■ About this task
Give again, word for word, each line below starting at the one that contains "m.use_nodes = True" and ending at the one that contains "bm.faces.new(lo[::-1])".

■ Provided records
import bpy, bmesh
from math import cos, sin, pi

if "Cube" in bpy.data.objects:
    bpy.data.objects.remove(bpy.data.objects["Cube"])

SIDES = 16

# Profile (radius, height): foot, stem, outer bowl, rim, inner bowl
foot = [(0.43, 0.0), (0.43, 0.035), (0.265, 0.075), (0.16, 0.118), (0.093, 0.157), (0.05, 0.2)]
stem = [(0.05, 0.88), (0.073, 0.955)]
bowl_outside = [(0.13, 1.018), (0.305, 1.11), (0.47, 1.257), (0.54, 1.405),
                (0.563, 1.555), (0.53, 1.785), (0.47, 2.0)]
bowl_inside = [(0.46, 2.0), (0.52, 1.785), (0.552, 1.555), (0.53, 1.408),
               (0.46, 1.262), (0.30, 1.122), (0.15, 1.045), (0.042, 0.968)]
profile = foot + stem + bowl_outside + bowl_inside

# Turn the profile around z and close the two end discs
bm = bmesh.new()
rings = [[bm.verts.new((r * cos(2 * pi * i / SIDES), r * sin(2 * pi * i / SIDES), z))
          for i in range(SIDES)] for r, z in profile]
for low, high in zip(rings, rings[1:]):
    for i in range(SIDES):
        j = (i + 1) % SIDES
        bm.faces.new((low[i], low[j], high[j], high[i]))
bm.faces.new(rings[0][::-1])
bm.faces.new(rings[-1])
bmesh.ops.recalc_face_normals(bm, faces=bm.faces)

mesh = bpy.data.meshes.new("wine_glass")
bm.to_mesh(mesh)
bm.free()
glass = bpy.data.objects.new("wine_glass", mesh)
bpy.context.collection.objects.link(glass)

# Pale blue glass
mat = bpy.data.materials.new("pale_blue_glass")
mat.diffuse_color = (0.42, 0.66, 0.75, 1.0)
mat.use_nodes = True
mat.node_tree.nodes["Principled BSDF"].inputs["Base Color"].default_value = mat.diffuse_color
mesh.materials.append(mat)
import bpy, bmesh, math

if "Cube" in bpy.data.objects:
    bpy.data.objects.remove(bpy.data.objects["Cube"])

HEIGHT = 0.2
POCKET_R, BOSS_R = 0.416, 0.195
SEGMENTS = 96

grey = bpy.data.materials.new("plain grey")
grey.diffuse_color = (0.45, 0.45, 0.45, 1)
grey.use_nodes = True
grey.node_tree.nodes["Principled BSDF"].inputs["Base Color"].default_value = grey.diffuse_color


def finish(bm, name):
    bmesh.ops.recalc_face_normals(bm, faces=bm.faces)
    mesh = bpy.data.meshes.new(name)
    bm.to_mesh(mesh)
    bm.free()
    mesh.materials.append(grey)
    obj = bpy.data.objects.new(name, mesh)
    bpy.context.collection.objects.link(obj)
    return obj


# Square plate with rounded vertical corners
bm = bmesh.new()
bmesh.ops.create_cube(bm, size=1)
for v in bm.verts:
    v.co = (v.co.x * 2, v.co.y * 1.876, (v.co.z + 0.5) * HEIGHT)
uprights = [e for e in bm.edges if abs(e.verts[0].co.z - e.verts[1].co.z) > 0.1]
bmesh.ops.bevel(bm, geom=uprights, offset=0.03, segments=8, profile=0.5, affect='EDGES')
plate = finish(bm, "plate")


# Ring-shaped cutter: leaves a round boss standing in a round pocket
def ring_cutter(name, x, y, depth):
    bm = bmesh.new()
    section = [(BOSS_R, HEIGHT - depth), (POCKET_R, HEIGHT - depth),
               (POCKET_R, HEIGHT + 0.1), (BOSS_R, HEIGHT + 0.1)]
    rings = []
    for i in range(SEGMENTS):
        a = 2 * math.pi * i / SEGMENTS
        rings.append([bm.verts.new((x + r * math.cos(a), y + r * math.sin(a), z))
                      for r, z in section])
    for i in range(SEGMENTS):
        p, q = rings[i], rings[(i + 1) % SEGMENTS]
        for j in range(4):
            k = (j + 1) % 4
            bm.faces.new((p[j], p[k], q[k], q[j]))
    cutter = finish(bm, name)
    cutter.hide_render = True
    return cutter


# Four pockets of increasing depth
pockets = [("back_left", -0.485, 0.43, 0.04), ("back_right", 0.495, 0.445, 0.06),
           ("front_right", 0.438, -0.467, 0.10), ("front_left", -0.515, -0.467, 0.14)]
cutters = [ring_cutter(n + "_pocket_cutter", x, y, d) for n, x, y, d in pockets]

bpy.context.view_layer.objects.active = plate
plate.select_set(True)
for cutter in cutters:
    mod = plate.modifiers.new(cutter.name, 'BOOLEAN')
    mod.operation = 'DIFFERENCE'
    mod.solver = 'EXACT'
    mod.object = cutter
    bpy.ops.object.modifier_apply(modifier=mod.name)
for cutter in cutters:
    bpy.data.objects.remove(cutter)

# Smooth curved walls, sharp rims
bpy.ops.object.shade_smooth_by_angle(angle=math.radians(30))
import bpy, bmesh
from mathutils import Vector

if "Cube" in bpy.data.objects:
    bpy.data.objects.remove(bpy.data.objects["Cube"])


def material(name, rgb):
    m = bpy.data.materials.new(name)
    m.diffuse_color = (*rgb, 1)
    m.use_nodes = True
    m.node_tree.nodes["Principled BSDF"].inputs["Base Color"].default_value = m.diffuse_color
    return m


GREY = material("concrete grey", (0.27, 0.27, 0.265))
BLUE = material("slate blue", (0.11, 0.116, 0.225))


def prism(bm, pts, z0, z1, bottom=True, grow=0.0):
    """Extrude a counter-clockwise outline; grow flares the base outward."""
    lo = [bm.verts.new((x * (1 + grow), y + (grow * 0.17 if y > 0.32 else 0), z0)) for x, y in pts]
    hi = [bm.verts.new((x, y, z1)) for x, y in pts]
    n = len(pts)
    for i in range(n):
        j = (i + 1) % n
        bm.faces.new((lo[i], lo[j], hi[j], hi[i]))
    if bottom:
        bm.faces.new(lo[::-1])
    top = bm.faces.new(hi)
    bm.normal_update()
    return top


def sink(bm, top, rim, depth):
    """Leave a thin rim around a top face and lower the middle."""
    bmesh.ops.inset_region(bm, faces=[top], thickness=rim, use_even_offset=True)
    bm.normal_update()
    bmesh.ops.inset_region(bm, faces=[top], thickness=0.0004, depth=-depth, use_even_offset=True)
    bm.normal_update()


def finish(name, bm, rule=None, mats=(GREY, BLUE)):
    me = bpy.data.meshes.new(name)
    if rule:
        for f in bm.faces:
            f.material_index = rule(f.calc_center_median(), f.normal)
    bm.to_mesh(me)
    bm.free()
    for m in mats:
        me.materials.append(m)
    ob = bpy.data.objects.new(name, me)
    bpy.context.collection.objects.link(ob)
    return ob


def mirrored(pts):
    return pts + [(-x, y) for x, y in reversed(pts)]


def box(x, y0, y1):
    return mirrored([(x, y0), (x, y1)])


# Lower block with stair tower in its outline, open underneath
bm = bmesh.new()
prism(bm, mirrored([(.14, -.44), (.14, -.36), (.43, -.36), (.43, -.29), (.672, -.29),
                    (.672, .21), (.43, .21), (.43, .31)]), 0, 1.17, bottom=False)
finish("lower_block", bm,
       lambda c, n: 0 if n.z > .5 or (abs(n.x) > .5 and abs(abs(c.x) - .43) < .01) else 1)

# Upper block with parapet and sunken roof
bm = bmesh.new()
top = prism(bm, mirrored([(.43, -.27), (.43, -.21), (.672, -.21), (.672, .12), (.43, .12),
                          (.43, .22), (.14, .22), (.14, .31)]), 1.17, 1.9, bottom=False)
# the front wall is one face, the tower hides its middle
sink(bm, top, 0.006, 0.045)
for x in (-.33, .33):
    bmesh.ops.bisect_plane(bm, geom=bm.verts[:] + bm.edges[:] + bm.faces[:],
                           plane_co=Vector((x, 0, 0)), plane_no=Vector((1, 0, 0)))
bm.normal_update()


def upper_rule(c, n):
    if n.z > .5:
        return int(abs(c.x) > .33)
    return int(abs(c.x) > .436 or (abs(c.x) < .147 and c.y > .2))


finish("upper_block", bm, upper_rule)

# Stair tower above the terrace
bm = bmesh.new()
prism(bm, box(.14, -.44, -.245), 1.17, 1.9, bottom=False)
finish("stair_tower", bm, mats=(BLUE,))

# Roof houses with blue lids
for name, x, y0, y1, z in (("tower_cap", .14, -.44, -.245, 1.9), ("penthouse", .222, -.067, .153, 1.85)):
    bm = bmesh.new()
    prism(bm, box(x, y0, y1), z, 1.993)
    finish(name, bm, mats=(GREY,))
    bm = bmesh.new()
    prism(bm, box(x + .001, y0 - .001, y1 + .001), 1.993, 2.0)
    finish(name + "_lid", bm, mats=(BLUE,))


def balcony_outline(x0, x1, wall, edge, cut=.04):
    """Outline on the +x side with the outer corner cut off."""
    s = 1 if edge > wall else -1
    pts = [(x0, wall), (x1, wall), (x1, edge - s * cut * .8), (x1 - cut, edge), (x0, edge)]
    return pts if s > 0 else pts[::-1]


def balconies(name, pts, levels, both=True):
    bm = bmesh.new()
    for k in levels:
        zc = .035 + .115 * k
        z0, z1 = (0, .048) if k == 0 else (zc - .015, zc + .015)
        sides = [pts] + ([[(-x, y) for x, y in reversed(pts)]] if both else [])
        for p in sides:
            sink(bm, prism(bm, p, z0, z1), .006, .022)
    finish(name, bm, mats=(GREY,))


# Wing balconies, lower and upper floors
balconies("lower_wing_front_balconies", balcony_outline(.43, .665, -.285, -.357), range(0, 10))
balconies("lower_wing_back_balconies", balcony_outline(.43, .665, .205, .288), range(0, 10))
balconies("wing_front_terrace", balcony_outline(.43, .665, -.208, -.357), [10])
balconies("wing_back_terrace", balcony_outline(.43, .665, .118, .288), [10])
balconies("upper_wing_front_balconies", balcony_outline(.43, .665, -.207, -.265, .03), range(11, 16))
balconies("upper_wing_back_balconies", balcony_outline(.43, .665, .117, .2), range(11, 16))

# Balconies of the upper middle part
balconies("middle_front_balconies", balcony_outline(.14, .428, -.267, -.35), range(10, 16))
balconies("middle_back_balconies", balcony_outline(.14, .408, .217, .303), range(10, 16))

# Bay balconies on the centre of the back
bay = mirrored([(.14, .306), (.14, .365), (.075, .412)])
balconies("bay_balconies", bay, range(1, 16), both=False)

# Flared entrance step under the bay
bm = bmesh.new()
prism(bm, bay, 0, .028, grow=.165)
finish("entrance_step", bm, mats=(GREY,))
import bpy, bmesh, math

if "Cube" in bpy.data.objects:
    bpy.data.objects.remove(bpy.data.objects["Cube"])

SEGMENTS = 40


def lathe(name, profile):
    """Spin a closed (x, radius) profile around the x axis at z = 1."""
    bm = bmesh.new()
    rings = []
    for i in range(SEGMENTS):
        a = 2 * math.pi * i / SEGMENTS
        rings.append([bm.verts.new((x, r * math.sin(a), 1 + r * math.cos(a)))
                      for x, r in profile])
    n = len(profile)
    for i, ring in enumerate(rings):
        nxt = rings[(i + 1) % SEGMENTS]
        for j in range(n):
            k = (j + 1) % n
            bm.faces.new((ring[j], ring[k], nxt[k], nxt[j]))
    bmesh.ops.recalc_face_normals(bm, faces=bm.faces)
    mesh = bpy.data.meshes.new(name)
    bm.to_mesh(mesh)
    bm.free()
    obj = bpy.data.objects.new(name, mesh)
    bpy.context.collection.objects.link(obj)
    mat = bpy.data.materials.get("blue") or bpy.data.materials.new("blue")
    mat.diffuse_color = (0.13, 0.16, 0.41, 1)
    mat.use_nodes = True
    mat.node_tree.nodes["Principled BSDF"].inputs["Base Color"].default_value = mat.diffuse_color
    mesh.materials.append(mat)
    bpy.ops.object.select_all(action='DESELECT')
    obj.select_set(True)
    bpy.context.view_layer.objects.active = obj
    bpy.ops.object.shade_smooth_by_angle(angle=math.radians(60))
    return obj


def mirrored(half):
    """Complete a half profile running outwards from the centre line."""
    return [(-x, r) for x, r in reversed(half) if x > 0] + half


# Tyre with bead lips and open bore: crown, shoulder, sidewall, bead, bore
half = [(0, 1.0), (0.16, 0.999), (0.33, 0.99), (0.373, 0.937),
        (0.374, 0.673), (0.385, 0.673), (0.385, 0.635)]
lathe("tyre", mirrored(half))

■ Answer to this task
    m.use_nodes = True
    m.node_tree.nodes["Principled BSDF"].inputs["Base Color"].default_value = m.diffuse_color
    return m


GREY = material("concrete grey", (0.27, 0.27, 0.265))
BLUE = material("slate blue", (0.11, 0.116, 0.225))


def prism(bm, pts, z0, z1, bottom=True, grow=0.0):
    """Extrude a counter-clockwise outline; grow flares the base outward."""
    lo = [bm.verts.new((x * (1 + grow), y + (grow * 0.17 if y > 0.32 else 0), z0)) for x, y in pts]
    hi = [bm.verts.new((x, y, z1)) for x, y in pts]
    n = len(pts)
    for i in range(n):
        j = (i + 1) % n
        bm.faces.new((lo[i], lo[j], hi[j], hi[i]))
    if bottom:
        bm.faces.new(lo[::-1])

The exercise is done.